The Obama Administration's New Proposal Could Be the Key to Closing the Wage Gap


President Barack Obama famously began his presidency by signing the Lilly Ledbetter Fair Pay Act into law. Now, on the seventh anniversary of doing so, it seems Obama is coming full circle and attempting to close this gap once and for all.

"We knew that our work wasn't done, that we had a lot more to do to close the pay gap between men and women and ensure that no woman would ever face the kind of discrimination that Lilly faced on the job," Obama said at a White House event on Friday.

The Equal Opportunity Employment Commission and the Department of Labor will publish a proposal Friday that would require any business of 100 or more employees to collect and submit data about their workers to the federal government, Time reported Friday.
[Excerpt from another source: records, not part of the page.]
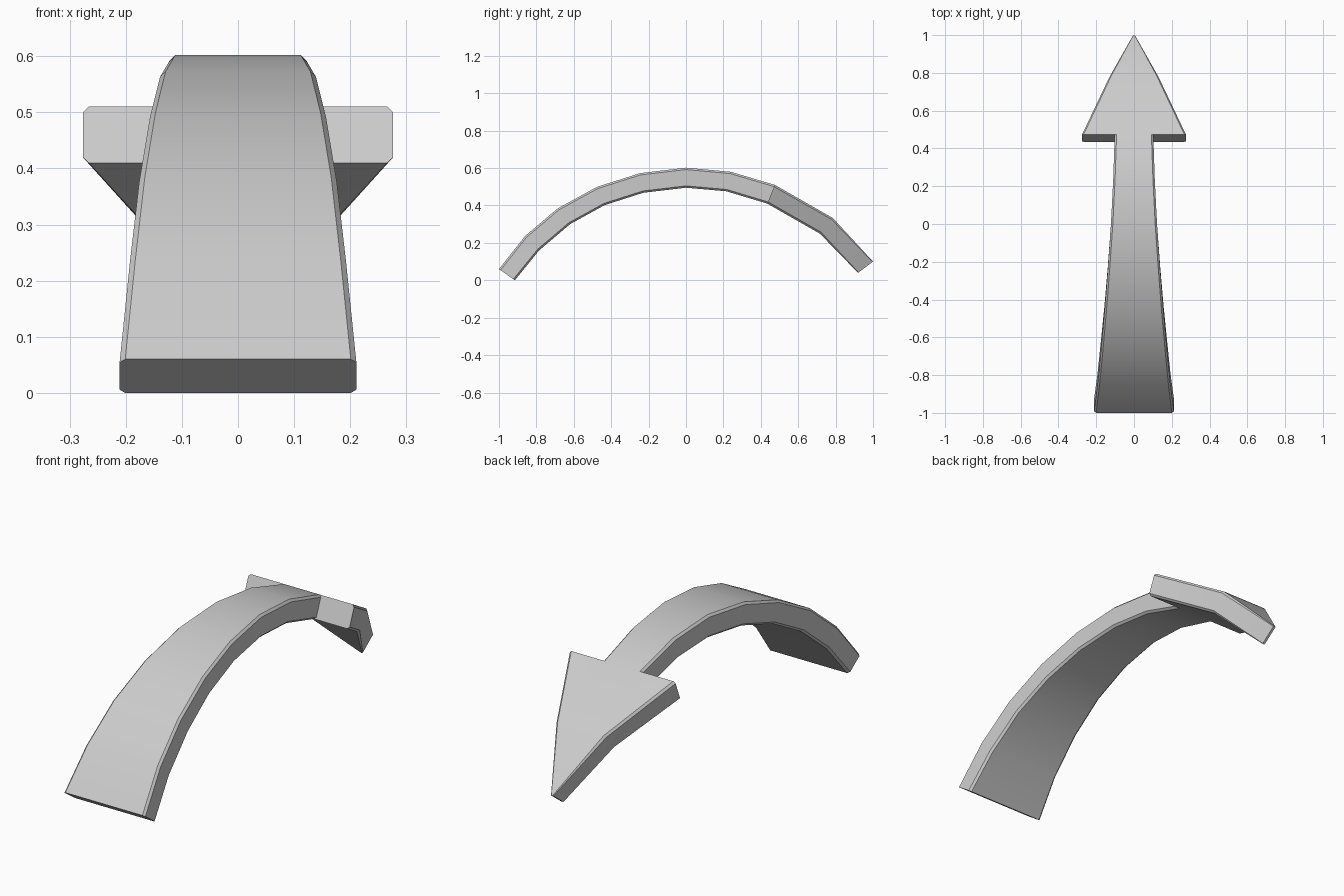
import bpy, bmesh
from mathutils import Vector

if "Cube" in bpy.data.objects:
    bpy.data.objects.remove(bpy.data.objects["Cube"])

# Stations: outer y, outer z, inner y, inner z, half width
SHAFT = [(-1.0, .06, -.915, 0, .211), (-.86, .237, -.785, .16, .193),
         (-.685, .385, -.62, .30, .176), (-.475, .50, -.435, .402, .157),
         (-.245, .573, -.228, .468, .139), (0, .602, 0, .495, .122),
         (.24, .58, .215, .476, .110), (.475, .51, .435, .41, .102)]
HEAD = [(.475, .51, .435, .41, .276), (.785, .333, .715, .25, .13),
        (1.0, .10, .92, .04, .006)]
BEVEL = .01

bm = bmesh.new()


def ring(oy, oz, iy, iz, w):
    """Chamfered rectangle; first four points are the right side, top to bottom."""
    top, low = Vector((0, oy, oz)), Vector((0, iy, iz))
    b = min(BEVEL, w * .5)
    t = BEVEL / (top - low).length * b / BEVEL
    right = [(w - b, 0), (w, t), (w, 1 - t), (w - b, 1)]
    pts = right + [(-x, k) for x, k in reversed(right)]
    return [bm.verts.new(top.lerp(low, k) + Vector((x, 0, 0))) for x, k in pts]


def sweep(rings, skip=()):
    for n, (a, c) in enumerate(zip(rings, rings[1:])):
        for i in range(8):
            if n == 0 and i in skip:
                continue
            j = (i + 1) % 8
            bm.faces.new((a[i], a[j], c[j], c[i]))


# Tapered curved shaft with closed tail
shaft = [ring(*s) for s in SHAFT]
sweep(shaft)
bm.faces.new(shaft[0])

# Arrow head; top and bottom panels join the shaft edges
head = [ring(*s) for s in HEAD]
sweep(head, skip=(3, 7))
bm.faces.new(head[-1])
s, h, n = shaft[-1], head[0], head[1]
bm.faces.new((h[7], s[7], s[0], h[0], n[0], n[7]))
bm.faces.new((h[3], s[3], s[4], h[4], n[4], n[3]))

# Barb shoulders
for r in (slice(0, 4), slice(4, 8)):
    bm.faces.new(h[r] + s[r][::-1])

bmesh.ops.recalc_face_normals(bm, faces=bm.faces)
mesh = bpy.data.meshes.new("curved_arrow")
bm.to_mesh(mesh)
bm.free()
arrow = bpy.data.objects.new("curved_arrow", mesh)
bpy.context.collection.objects.link(arrow)
bpy.context.view_layer.objects.active = arrow
arrow.select_set(True)
bpy.ops.object.shade_smooth_by_angle(angle=.6)
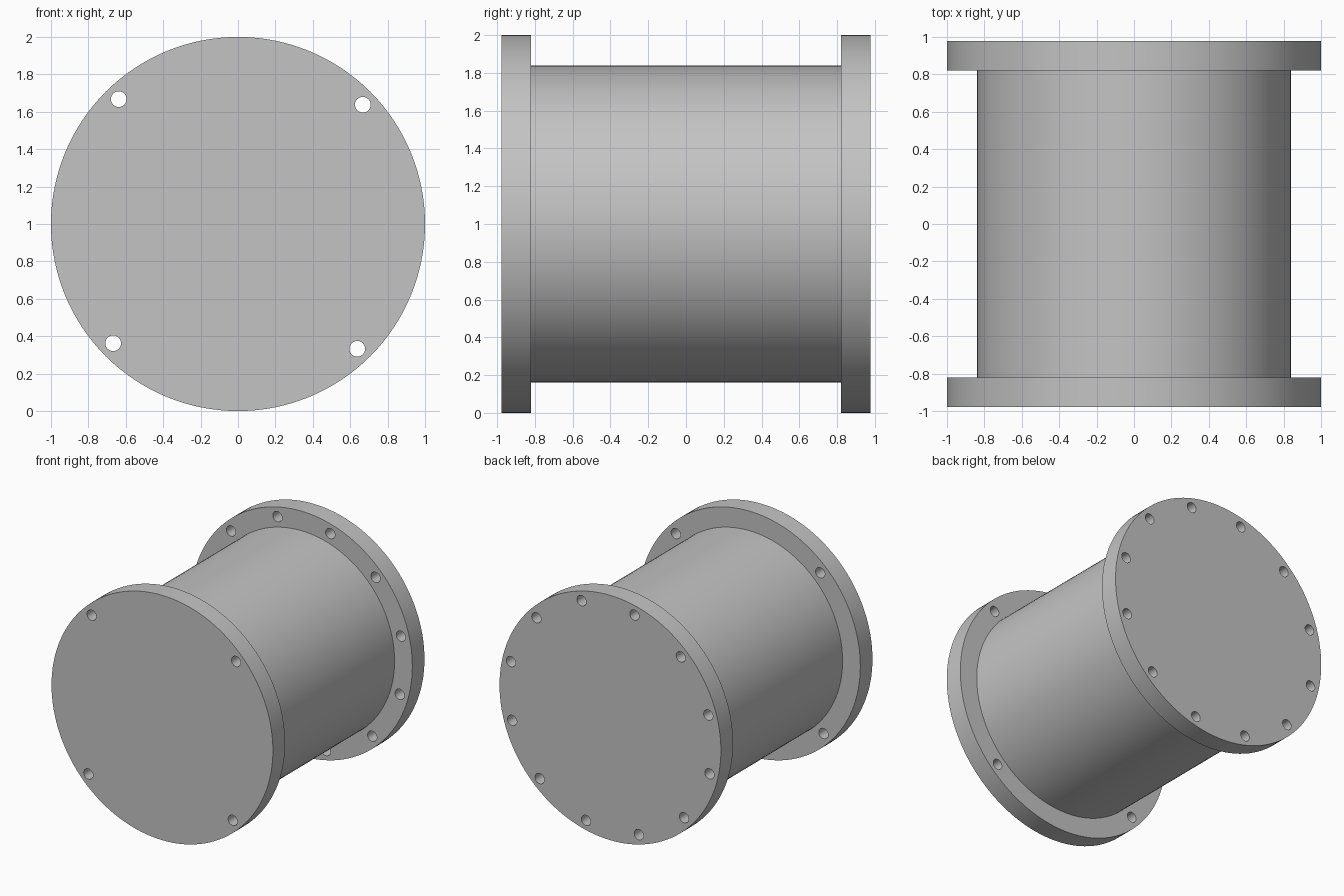
import bpy
import math

cube = bpy.data.objects.get("Cube")
if cube:
    bpy.data.objects.remove(cube, do_unlink=True)

HALF_LENGTH = 0.978
THICKNESS = 0.157
BOLT_CIRCLE = 0.923
BOLT_START = math.radians(43.7)

grey = bpy.data.materials.new("steel_grey")
grey.use_nodes = True
colour = (0.55, 0.55, 0.55, 1)
grey.diffuse_color = colour
grey.node_tree.nodes["Principled BSDF"].inputs["Base Color"].default_value = colour


def cylinder(name, radius, length, x=0, y=0, z=1, sides=128):
    """Cylinder lying along the y axis."""
    bpy.ops.mesh.primitive_cylinder_add(
        vertices=sides, radius=radius, depth=length,
        location=(x, y, z), rotation=(math.pi / 2, 0, 0))
    obj = bpy.context.object
    obj.name = name
    obj.data.materials.append(grey)
    return obj


def smooth(obj):
    bpy.ops.object.select_all(action="DESELECT")
    obj.select_set(True)
    bpy.context.view_layer.objects.active = obj
    bpy.ops.object.shade_smooth_by_angle(angle=math.radians(30))


def flange(name, y, bolts):
    """Round end plate with evenly spaced through holes."""
    plate = cylinder(name, 1, THICKNESS, y=y)
    drills = []
    for i in range(bolts):
        a = BOLT_START + i * math.tau / bolts
        drills.append(cylinder("hole_cutter", 0.042, THICKNESS * 2,
                               BOLT_CIRCLE * math.cos(a), y,
                               1 + BOLT_CIRCLE * math.sin(a), sides=32))
    # Join the drills so one boolean cuts every hole
    bpy.ops.object.select_all(action="DESELECT")
    for drill in drills:
        drill.select_set(True)
    bpy.context.view_layer.objects.active = drills[0]
    bpy.ops.object.join()
    cutter = drills[0]
    cutter.hide_render = True

    cut = plate.modifiers.new("bolt_holes", "BOOLEAN")
    cut.operation = "DIFFERENCE"
    cut.solver = "EXACT"
    cut.object = cutter
    bpy.ops.object.select_all(action="DESELECT")
    plate.select_set(True)
    bpy.context.view_layer.objects.active = plate
    bpy.ops.object.modifier_apply(modifier=cut.name)
    bpy.data.objects.remove(cutter, do_unlink=True)
    smooth(plate)


# Central barrel between the two flanges
smooth(cylinder("barrel", 0.84, 2 * (HALF_LENGTH - THICKNESS)))

# End flanges: four holes in front, twelve behind
offset = HALF_LENGTH - THICKNESS / 2
flange("front_flange", -offset, 4)
flange("back_flange", offset, 12)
This information will be analyzed by race, gender and ethnicity and evaluated for evidence of discriminatory practices, according to the report.


While this proposal could potentially benefit any marginalized worker, it will hopefully particularly contribute to closing the gender wage gap. "This is an issue that's personal for President Obama who has said over and over again that there's no reason why his daughters should be paid less than anyone's sons for doing the same job," White House senior adviser Valerie Jarrett said Thursday on a press call about the proposal, Time reported.

"All of us have to make sure that all of our young girls know we're invested in their success," the president said.

Yet it's still statistically likely that Sasha and Malia Obama will be paid less than their male counterparts. In 2014, full-time female workers in the United States made 79 cents for every $1 their male counterparts made — and women of color and mothers made even less, according to the American Association of University Women. This wage gap translates to about $10,876 less per year in average earnings for all women across the country, according to the National Women's Law Center, and should it continue at this pace, won't close until 2058, according to a 2015 study by the Institute for Women's Policy Research, the Daily Beast reported.

Lynne Sladky/AP

The Obama administration's new proposal is hardly the first attempt to counter this unacceptable reality. Legislators have notably combatted this issue on the state level: In October, California Gov. Jerry Brown signed a Fair Pay Act that went into effect this month, following similar legislation signed into law in Vermont and New Mexico in 2013, according to ThinkProgress.

As Obama has said himself multiple times, women deserve equal pay for equal work as well as legislation that ensures this right. This proposal, therefore, seems like a promising sign that Obama is doing all he can to keep his word.

h/t Time